About this task: Please take the records that follow and repeat exactly the lines starting with the line with "rings.append(ring)" and going on through the line with "m = (Matrix.Translation((c[0]".

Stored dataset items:
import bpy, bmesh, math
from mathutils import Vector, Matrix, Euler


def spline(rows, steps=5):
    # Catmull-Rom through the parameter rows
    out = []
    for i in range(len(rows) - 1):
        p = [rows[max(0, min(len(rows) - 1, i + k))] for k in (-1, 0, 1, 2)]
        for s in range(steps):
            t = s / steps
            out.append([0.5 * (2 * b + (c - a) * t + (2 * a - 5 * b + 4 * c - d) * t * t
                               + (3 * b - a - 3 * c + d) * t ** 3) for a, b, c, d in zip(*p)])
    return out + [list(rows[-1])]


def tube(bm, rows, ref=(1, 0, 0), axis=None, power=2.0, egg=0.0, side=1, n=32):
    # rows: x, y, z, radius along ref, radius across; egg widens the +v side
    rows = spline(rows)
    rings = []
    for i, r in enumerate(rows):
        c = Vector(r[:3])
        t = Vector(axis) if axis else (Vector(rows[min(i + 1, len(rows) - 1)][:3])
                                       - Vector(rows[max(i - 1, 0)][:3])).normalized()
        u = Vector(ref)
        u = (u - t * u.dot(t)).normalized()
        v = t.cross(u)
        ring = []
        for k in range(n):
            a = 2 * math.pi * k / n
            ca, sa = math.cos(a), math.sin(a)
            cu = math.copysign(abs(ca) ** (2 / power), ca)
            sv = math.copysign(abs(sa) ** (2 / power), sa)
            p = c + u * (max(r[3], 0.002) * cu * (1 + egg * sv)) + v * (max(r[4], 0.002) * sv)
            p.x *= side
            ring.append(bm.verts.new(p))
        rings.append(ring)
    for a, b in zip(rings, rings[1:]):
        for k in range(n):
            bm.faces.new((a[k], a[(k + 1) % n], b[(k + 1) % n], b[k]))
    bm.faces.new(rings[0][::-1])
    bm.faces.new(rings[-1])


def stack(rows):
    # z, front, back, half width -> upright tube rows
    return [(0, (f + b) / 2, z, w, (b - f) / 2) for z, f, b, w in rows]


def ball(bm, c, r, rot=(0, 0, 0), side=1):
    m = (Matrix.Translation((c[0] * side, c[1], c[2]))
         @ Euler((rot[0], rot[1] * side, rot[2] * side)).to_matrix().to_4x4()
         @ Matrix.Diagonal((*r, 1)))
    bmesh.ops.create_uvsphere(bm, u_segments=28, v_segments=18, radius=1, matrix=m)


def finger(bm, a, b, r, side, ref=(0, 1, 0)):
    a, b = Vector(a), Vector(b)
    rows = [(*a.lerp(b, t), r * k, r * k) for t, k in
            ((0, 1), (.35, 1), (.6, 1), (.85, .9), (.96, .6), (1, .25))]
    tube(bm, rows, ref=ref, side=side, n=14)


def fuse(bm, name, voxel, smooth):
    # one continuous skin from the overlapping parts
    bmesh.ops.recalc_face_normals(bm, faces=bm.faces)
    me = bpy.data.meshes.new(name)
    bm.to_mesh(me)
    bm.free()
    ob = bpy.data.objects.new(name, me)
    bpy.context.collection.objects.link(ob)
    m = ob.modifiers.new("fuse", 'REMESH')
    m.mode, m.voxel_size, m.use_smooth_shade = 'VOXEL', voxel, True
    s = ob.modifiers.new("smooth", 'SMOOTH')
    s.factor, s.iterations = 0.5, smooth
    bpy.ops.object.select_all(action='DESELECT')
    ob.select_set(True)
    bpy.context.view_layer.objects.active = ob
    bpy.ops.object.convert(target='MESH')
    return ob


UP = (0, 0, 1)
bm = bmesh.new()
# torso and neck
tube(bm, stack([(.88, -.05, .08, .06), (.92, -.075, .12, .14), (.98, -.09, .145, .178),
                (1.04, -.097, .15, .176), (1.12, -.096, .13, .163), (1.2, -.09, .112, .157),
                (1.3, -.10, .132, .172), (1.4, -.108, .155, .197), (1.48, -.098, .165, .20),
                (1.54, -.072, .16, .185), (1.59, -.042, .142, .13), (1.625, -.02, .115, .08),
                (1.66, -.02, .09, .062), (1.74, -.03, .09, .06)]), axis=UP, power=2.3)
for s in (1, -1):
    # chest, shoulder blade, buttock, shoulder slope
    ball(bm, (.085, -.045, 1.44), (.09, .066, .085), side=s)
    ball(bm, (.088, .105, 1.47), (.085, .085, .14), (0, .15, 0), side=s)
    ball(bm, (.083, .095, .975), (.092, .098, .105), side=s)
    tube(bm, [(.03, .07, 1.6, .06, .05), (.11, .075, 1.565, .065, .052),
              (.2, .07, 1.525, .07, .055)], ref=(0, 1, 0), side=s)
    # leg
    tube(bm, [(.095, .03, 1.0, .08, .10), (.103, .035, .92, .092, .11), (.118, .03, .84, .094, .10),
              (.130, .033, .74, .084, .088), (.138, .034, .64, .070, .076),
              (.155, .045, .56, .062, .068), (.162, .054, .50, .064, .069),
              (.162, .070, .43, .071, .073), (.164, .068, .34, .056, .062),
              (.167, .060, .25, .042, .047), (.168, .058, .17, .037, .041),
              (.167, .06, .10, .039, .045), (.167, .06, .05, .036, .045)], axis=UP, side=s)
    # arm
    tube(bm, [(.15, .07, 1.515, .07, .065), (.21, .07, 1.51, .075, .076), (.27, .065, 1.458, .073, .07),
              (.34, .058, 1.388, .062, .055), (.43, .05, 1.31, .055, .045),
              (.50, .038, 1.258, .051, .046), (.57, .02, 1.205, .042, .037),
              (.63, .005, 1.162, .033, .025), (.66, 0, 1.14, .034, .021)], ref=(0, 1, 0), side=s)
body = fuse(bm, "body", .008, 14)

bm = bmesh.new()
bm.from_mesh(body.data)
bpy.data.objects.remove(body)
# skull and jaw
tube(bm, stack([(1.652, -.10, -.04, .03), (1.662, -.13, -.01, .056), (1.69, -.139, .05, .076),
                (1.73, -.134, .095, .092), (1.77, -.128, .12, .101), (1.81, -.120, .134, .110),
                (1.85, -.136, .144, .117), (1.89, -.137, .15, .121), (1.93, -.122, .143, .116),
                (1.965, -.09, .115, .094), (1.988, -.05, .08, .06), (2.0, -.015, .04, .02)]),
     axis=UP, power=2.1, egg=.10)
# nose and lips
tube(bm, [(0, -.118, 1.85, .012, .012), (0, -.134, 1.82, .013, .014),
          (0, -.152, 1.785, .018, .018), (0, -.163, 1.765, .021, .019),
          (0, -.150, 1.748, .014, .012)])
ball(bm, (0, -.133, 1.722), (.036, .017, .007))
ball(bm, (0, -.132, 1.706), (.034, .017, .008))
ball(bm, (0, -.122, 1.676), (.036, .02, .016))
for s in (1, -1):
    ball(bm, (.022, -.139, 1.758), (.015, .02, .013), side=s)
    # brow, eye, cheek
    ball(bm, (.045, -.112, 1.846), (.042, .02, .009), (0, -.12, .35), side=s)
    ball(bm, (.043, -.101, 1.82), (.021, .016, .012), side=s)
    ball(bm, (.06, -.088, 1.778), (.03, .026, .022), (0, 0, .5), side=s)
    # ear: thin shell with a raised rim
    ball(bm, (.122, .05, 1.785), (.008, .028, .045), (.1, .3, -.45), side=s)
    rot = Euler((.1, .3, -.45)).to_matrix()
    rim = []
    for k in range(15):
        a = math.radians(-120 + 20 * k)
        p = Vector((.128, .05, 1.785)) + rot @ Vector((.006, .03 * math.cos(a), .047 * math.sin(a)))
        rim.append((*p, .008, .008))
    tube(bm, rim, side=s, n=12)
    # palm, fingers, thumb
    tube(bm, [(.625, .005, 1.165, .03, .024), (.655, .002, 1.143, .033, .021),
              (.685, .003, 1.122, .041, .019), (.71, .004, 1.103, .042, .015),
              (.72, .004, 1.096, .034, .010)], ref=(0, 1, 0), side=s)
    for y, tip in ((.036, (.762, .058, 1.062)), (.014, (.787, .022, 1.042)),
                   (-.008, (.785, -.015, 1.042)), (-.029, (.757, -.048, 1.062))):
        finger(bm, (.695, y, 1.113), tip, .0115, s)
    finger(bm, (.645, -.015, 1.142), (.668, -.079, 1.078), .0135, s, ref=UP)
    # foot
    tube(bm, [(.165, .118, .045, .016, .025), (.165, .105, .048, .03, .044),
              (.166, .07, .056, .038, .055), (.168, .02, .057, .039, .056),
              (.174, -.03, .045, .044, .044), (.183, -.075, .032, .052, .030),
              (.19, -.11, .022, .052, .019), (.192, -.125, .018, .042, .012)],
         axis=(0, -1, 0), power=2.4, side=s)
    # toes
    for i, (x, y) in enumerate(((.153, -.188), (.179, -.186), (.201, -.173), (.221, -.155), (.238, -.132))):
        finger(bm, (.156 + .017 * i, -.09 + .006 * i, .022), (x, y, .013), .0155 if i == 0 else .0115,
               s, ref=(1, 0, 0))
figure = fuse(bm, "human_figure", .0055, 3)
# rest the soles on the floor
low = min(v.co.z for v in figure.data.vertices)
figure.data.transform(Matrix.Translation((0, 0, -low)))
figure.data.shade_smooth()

Finished task:
        rings.append(ring)
    for a, b in zip(rings, rings[1:]):
        for k in range(n):
            bm.faces.new((a[k], a[(k + 1) % n], b[(k + 1) % n], b[k]))
    bm.faces.new(rings[0][::-1])
    bm.faces.new(rings[-1])


def stack(rows):
    # z, front, back, half width -> upright tube rows
    return [(0, (f + b) / 2, z, w, (b - f) / 2) for z, f, b, w in rows]


def ball(bm, c, r, rot=(0, 0, 0), side=1):
    m = (Matrix.Translation((c[0] * side, c[1], c[2]))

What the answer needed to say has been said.